───── INFORMATION SHOWN

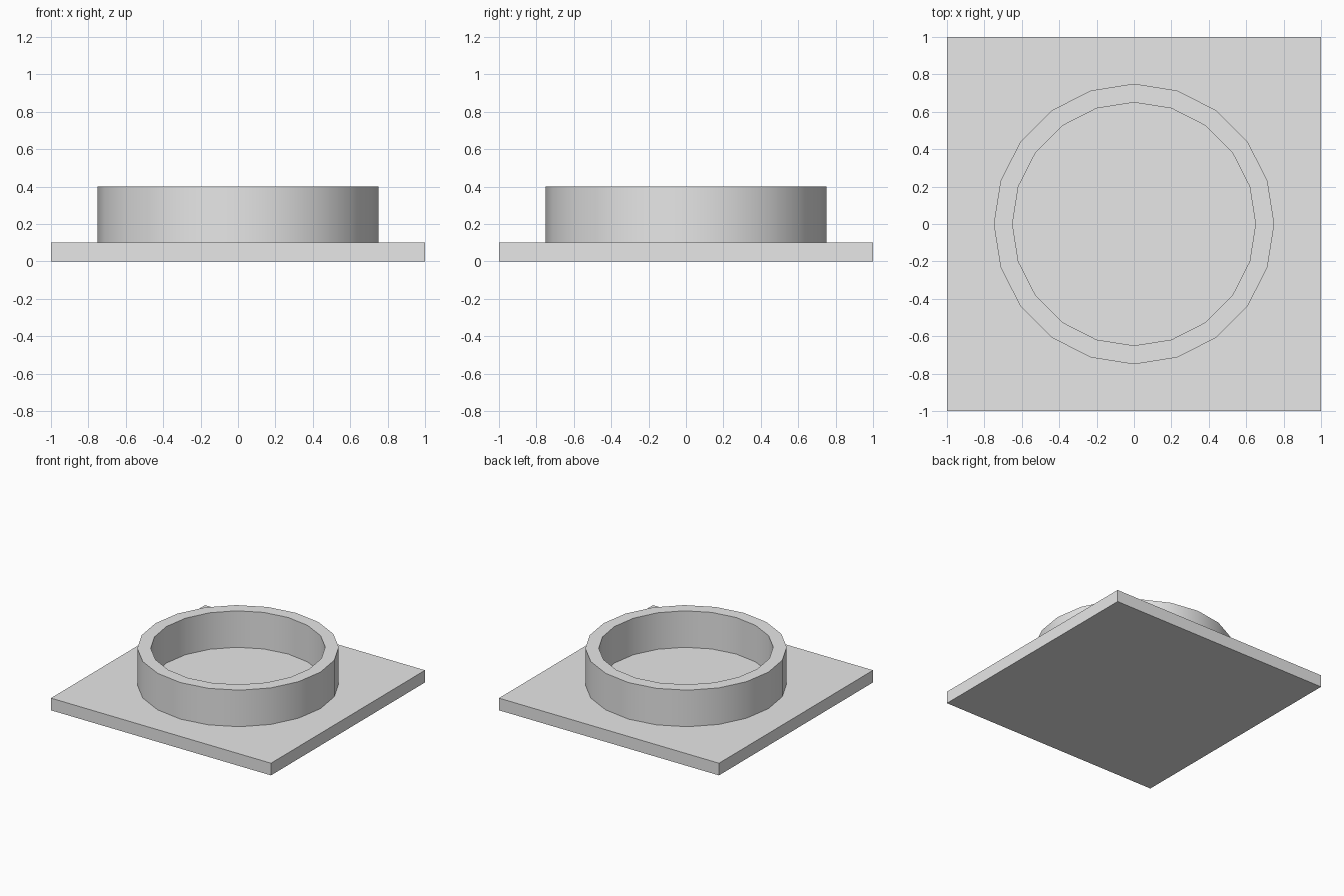
import bpy
import bmesh
from math import radians
from mathutils import Matrix, Vector

default_cube = bpy.data.objects.get("Cube")
if default_cube:
    bpy.data.objects.remove(default_cube, do_unlink=True)

PLATE_SIZE, PLATE_TOP = 2.0, 0.1
RING_OUTER, RING_INNER, RING_TOP = 0.75, 0.65, 0.4
SIDES = 20

grey = bpy.data.materials.new("light_grey")
grey.use_nodes = True
colour = (0.8, 0.8, 0.8, 1)
grey.diffuse_color = colour
grey.node_tree.nodes["Principled BSDF"].inputs["Base Color"].default_value = colour


def add_object(name, bm):
    bmesh.ops.recalc_face_normals(bm, faces=bm.faces)
    mesh = bpy.data.meshes.new(name)
    bm.to_mesh(mesh)
    bm.free()
    mesh.materials.append(grey)
    obj = bpy.data.objects.new(name, mesh)
    bpy.context.collection.objects.link(obj)
    return obj


# Square base plate
bm = bmesh.new()
bmesh.ops.create_cube(bm, size=1, matrix=Matrix.Translation((0, 0, PLATE_TOP / 2))
                      @ Matrix.Diagonal((PLATE_SIZE, PLATE_SIZE, PLATE_TOP, 1)))
add_object("base_plate", bm)

# Raised ring: a rectangular wall section spun around the vertical axis
bm = bmesh.new()
section = [(RING_INNER, PLATE_TOP), (RING_OUTER, PLATE_TOP),
           (RING_OUTER, RING_TOP), (RING_INNER, RING_TOP)]
verts = [bm.verts.new((r, 0, z)) for r, z in section]
edges = [bm.edges.new((verts[i - 1], verts[i])) for i in range(len(verts))]
bmesh.ops.spin(bm, geom=verts + edges, cent=Vector(), axis=(0, 0, 1),
               angle=radians(360), steps=SIDES, use_merge=True)
bmesh.ops.remove_doubles(bm, verts=bm.verts, dist=0.001)
ring = add_object("ring_wall", bm)

# Smooth the curved walls, keeping the rim edges sharp
bpy.ops.object.select_all(action='DESELECT')
ring.select_set(True)
bpy.context.view_layer.objects.active = ring
bpy.ops.object.shade_smooth_by_angle(angle=radians(30))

──────────

WORK INSTRUCTIONS:
Lines wanted from the listing above: the line with "PLATE_SIZE, PLATE_TOP, 1)))" up to and including the line with "edges = [bm.edges.new((verts[i". Please write them out exactly, adding nothing else.

EXERCISE RESPONSE:
                      @ Matrix.Diagonal((PLATE_SIZE, PLATE_SIZE, PLATE_TOP, 1)))
add_object("base_plate", bm)

# Raised ring: a rectangular wall section spun around the vertical axis
bm = bmesh.new()
section = [(RING_INNER, PLATE_TOP), (RING_OUTER, PLATE_TOP),
           (RING_OUTER, RING_TOP), (RING_INNER, RING_TOP)]
verts = [bm.verts.new((r, 0, z)) for r, z in section]
edges = [bm.edges.new((verts[i - 1], verts[i])) for i in range(len(verts))]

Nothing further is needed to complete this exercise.